There's a Song Called "Portland" On the New Drake Album

Is it an apology for that time he ruined our morning commute?

IMAGE: The Come Up Show (Wiki Commons).

Earlier today, famed Canadian rap singer Aubrey Drake Graham surprise-dropped his new project, More Life, which he's calling a "playlist," because it wasn't already hard enough distinguishing between an "album" and a "mixtape." It's got 22 tracks, a bunch of high-profile guests and presumably many lyrics about poutine and the women who've wronged him or whatever. One song in particular, though, is relevant to our interests as Portlanders. And it's called "Portland."

Dig those flutes—Twitter sure did.

Now before you go on thinking Drake followed in the footsteps of his passive-aggressive frienemy iLoveMakonnen and you're now going to start running into him at your neighborhood yoga studio, you should downshift your expectations. While Ol' Champagne Papi has expressed an affinity for our grey city in the past—last time he played Moda Center, in 2013, he visited Nike headquarters and called it one of the greatest days of his life; later, he donated an undisclosed sum of money to a local homeless shelter—the song doesn't appear to be about Portland, at least not directly. Drake himself only has one verse, which he uses to discuss his "side girl" with a cracked iPhone screen and his asking rate for after-party appearances.

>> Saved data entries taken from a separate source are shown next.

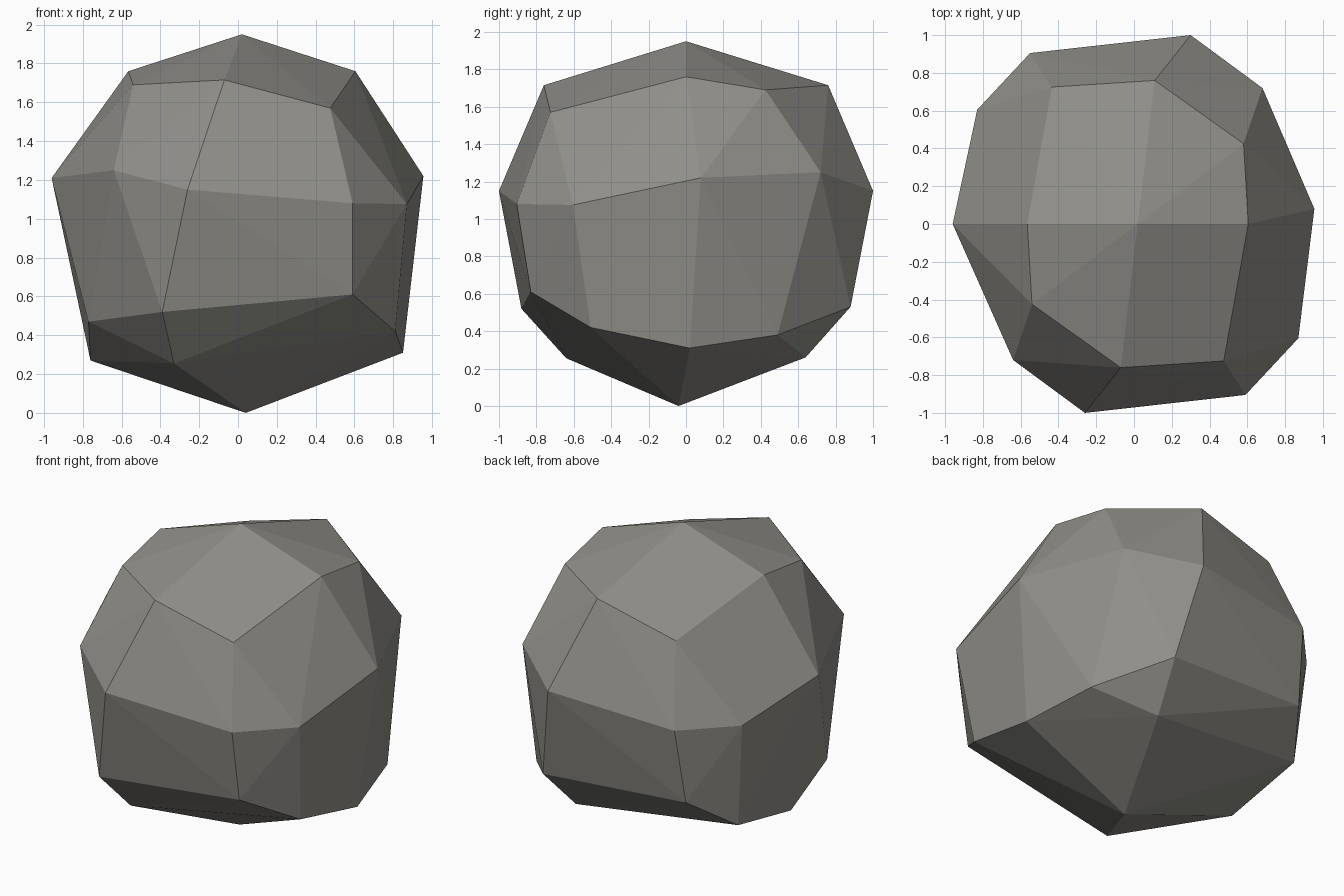
import bpy, bmesh

# Crown and waist: half the corners, the rest follow by a half turn about z
CROWN = [(0.585, 0.0, 1.76), (0.455, -0.725, 1.57), (-0.09, -0.76, 1.715), (-0.56, -0.425, 1.69)]
WAIST = [(0.57, -0.905, 1.08), (0.85, -0.605, 1.075), (-0.28, -1.0, 1.15), (-0.66, -0.72, 1.25)]
# Tilted base ring, then the foot point
BASE = [(-0.39, -0.88, 0.52), (0.59, -0.83, 0.61), (0.81, -0.51, 0.42), (0.85, 0.02, 0.31),
        (0.74, 0.49, 0.38), (0.42, 0.88, 0.53), (0.35, 0.64, 0.26), (-0.58, 0.83, 0.59),
        (-0.77, 0.56, 0.39), (-0.76, 0.0, 0.27), (-0.77, -0.36, 0.47), (-0.33, -0.64, 0.255),
        (0.04, -0.04, 0.0)]
SHIFT = 0.02  # the half-turn axis sits slightly right of centre


def half_turn(points):
    out = []
    for x, y, z in points:
        out += [(x + SHIFT, y, z), (SHIFT - x, -y, z)]
    return out


points = half_turn(CROWN + WAIST) + BASE
points += [(0.02, 0, 1.95), (0.955, 0.08, 1.22), (-0.96, 0.0, 1.21)]  # peak and side points

# Faceted stone: hull around the corners
bm = bmesh.new()
for p in points:
    bm.verts.new(p)
bmesh.ops.convex_hull(bm, input=bm.verts[:])
bmesh.ops.recalc_face_normals(bm, faces=bm.faces[:])
mesh = bpy.data.meshes.new("stone")
bm.to_mesh(mesh)
bm.free()

grey = bpy.data.materials.new("warm grey stone")
grey.diffuse_color = (0.28, 0.273, 0.25, 1)
mesh.materials.append(grey)
stone = bpy.data.objects.new("stone", mesh)
bpy.context.collection.objects.link(stone)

We were personally hoping for an apology song (a la the Replacements' own "Portland") for that time his equipment truck flipped over on the I-5 and disrupted the morning commute, but no go.

Portland does get a straightforward mention on the track, however—just not from Drake. In between Migos member Quavo's trademarked skrrt-skrrting, fellow guest star Travis Scott drops the line, "Out in Portland/Trying to get in her organs." That might seem like just a belabored sex pun, but Scott does appear to love it here, as he made clear on Twitter just a few days ago:

Those must've been some good organs!

Willamette Week’s reporting has concrete impacts that change laws, force action from civic leaders, and drive compromised politicians from public office. Support WW's journalism today.